[[ Material provided open ]]
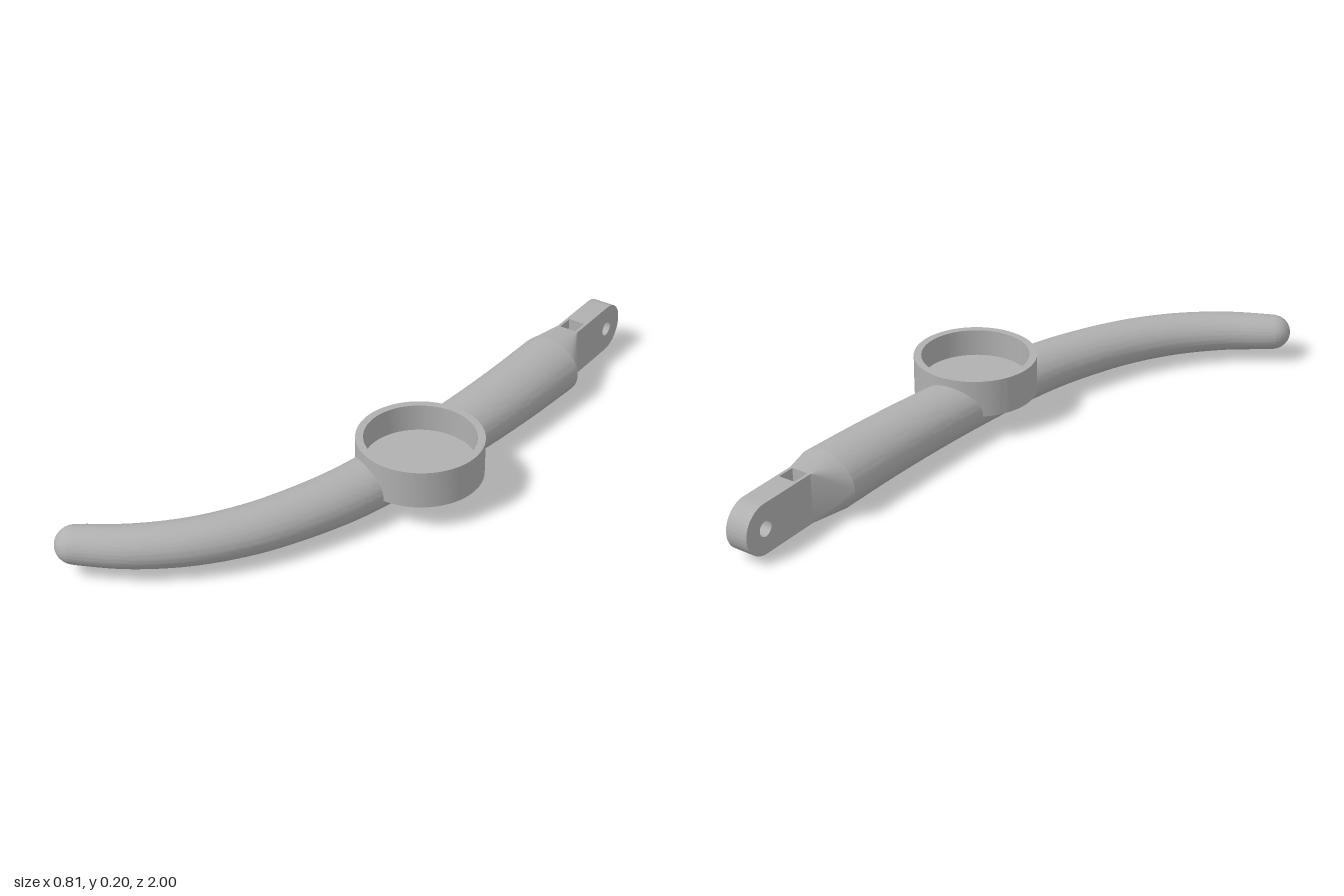
import * as THREE from 'three';
import { toCreasedNormals } from 'three/addons/utils/BufferGeometryUtils.js';

const CUP = { x: 0.219, z: 0.087, outer: 0.188, inner: 0.165, bottom: 0.088, floor: 0.12, top: 0.205 };
const SLOT = { x0: 0.205, x1: 0.26, z0: -0.08, z1: 0.18, bottom: 0.073 };
const MID_Y = 0.096;
const TONGUE = { x: 0.232, half: 0.036, z: -0.727, y0: 0.018, y1: 0.175 };
const QUARTER = 16;

// Joins equally long rings of points into one skin
function skin(rings) {
  const n = rings[0].length;
  const index = [];
  for (let i = 0; i < rings.length - 1; i++) {
    for (let j = 0; j < n; j++) {
      const k = (j + 1) % n;
      const a = i * n + j, b = i * n + k, c = (i + 1) * n + k, d = (i + 1) * n + j;
      index.push(a, b, c, a, c, d);
    }
  }
  const geometry = new THREE.BufferGeometry().setFromPoints(rings.flat());
  geometry.setIndex(index);
  return toCreasedNormals(geometry, 0.5);
}

// Elliptical ring; each quarter keeps both its end points
function ellipseRing(centre, side, w, h) {
  const ring = [];
  for (let q = 0; q < 4; q++) {
    for (let s = 0; s <= QUARTER; s++) {
      const a = (q + s / QUARTER) * Math.PI / 2;
      ring.push(centre.clone().addScaledVector(side, w * Math.cos(a))
        .add(new THREE.Vector3(0, h * Math.sin(a), 0)));
    }
  }
  return ring;
}

// Rings along the curved, tapering arm, closed by a rounded tip
function armRings() {
  const path = new THREE.CatmullRomCurve3([
    [0.232, -0.62], [0.222, -0.4], [0.2, -0.15], [0.165, 0.1], [0.125, 0.3],
    [0.075, 0.45], [0, 0.61], [-0.1, 0.75], [-0.22, 0.86], [-0.35, 0.94],
  ].map(([x, z]) => new THREE.Vector3(x, MID_Y, z)));
  const up = new THREE.Vector3(0, 1, 0);
  const rings = [];
  const steps = 200;
  for (let i = 0; i <= steps; i++) {
    const t = i / steps;
    const grow = Math.pow(1 - t, 0.75);
    const side = up.clone().cross(path.getTangentAt(t)).normalize();
    rings.push(ellipseRing(path.getPointAt(t), side, 0.058 + 0.049 * grow, 0.055 + 0.038 * grow));
  }
  const end = path.getPointAt(1), dir = path.getTangentAt(1);
  const side = up.clone().cross(dir).normalize();
  for (let i = 1; i <= 12; i++) {
    const a = i / 12 * Math.PI / 2;
    const c = end.clone().addScaledVector(dir, 0.058 * Math.sin(a));
    rings.push(ellipseRing(c, side, 0.058 * Math.cos(a), 0.055 * Math.cos(a)));
  }
  return rings;
}

// Sinks the arm's skin below the cup floor, and deeper under the slot
function carve(p) {
  if (Math.hypot(p.x - CUP.x, p.z - CUP.z) > 0.176) return;
  const m = 0.005;
  const inSlot = p.x > SLOT.x0 - m && p.x < SLOT.x1 + m && p.z > SLOT.z0 - m && p.z < SLOT.z1 + m;
  p.y = Math.min(p.y, inSlot ? SLOT.bottom : 0.11);
}

// Side profile of the hinge tongue, drawn in z and y
function tongueLayer(x0, x1, pocket) {
  const r = (TONGUE.y1 - TONGUE.y0) / 2, cy = TONGUE.y0 + r, cz = -1 + r;
  const s = new THREE.Shape();
  s.moveTo(TONGUE.z, TONGUE.y0);
  s.lineTo(TONGUE.z, TONGUE.y1);
  if (pocket) {
    s.lineTo(-0.729, TONGUE.y1);
    s.lineTo(-0.729, 0.12);
    s.lineTo(-0.785, 0.12);
    s.lineTo(-0.785, TONGUE.y1);
  }
  s.lineTo(cz, TONGUE.y1);
  s.absarc(cz, cy, r, Math.PI / 2, Math.PI * 1.5, false);
  s.lineTo(TONGUE.z, TONGUE.y0);
  s.holes.push(new THREE.Path().absarc(cz, cy, 0.024, 0, Math.PI * 2, true));
  const g = new THREE.ExtrudeGeometry(s, { depth: x1 - x0, bevelEnabled: false, curveSegments: 32 });
  return toCreasedNormals(g.rotateY(-Math.PI / 2).translate(x1, 0, 0), 0.5);
}

export function createModel() {
  const group = new THREE.Group();
  const grey = new THREE.MeshStandardMaterial({ color: 0xb0b0b0 });
  grey.name = 'grey';
  const add = (name, geometry, parent = group) => {
    const mesh = new THREE.Mesh(geometry, grey);
    mesh.name = name;
    parent.add(mesh);
  };

  // Arm
  const rings = armRings();
  const firstRing = rings[0].map((p) => p.clone());
  rings.flat().forEach(carve);
  add('arm', skin(rings));

  // Neck: every quarter of the arm's end runs to one corner of the tongue
  const corners = [[1, 1], [-1, 1], [-1, 0], [1, 0]];
  const square = firstRing.map((p, i) => {
    const [sx, top] = corners[Math.floor(i / (QUARTER + 1))];
    return new THREE.Vector3(TONGUE.x + sx * TONGUE.half, top ? TONGUE.y1 : TONGUE.y0, TONGUE.z);
  });
  add('neck', skin([square, firstRing]));

  // Hinge tongue: a pocketed core between two cheeks
  const tongue = new THREE.Group();
  tongue.name = 'hingeTongue';
  const x = TONGUE.x, h = TONGUE.half, w = 0.027;
  add('tongueCore', tongueLayer(x - w, x + w, true), tongue);
  add('rightCheek', tongueLayer(x - h, x - w, false), tongue);
  add('leftCheek', tongueLayer(x + w, x + h, false), tongue);
  group.add(tongue);

  // Cup wall
  const wall = new THREE.LatheGeometry([
    [CUP.inner, CUP.bottom], [CUP.outer, CUP.bottom], [CUP.outer, CUP.top],
    [CUP.inner, CUP.top], [CUP.inner, CUP.bottom],
  ].map(([r, y]) => new THREE.Vector2(r, y)), 96);
  add('cupWall', toCreasedNormals(wall.translate(CUP.x, 0, CUP.z), 0.5));

  // Cup floor with its slot
  const disc = new THREE.Shape().absarc(CUP.x, CUP.z, CUP.inner, 0, Math.PI * 2, false);
  disc.holes.push(new THREE.Path([
    [SLOT.x0, SLOT.z0], [SLOT.x0, SLOT.z1], [SLOT.x1, SLOT.z1], [SLOT.x1, SLOT.z0],
  ].map(([a, b]) => new THREE.Vector2(a, b))));
  const floor = new THREE.ExtrudeGeometry(disc, {
    depth: CUP.floor - CUP.bottom, bevelEnabled: false, curveSegments: 96,
  });
  add('cupFloor', toCreasedNormals(floor.rotateX(Math.PI / 2).translate(0, CUP.floor, 0), 0.5));

  return group;
}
[[ Material provided closed ]]
◆ Requirement ◆
Give back exactly the run of lines that opens the material above and ends at the line with "its end points". Omit the pictures.

◆ Written answer ◆
import * as THREE from 'three';
import { toCreasedNormals } from 'three/addons/utils/BufferGeometryUtils.js';

const CUP = { x: 0.219, z: 0.087, outer: 0.188, inner: 0.165, bottom: 0.088, floor: 0.12, top: 0.205 };
const SLOT = { x0: 0.205, x1: 0.26, z0: -0.08, z1: 0.18, bottom: 0.073 };
const MID_Y = 0.096;
const TONGUE = { x: 0.232, half: 0.036, z: -0.727, y0: 0.018, y1: 0.175 };
const QUARTER = 16;

// Joins equally long rings of points into one skin
function skin(rings) {
  const n = rings[0].length;
  const index = [];
  for (let i = 0; i < rings.length - 1; i++) {
    for (let j = 0; j < n; j++) {
      const k = (j + 1) % n;
      const a = i * n + j, b = i * n + k, c = (i + 1) * n + k, d = (i + 1) * n + j;
      index.push(a, b, c, a, c, d);
    }
  }
  const geometry = new THREE.BufferGeometry().setFromPoints(rings.flat());
  geometry.setIndex(index);
  return toCreasedNormals(geometry, 0.5);
}

// Elliptical ring; each quarter keeps both its end points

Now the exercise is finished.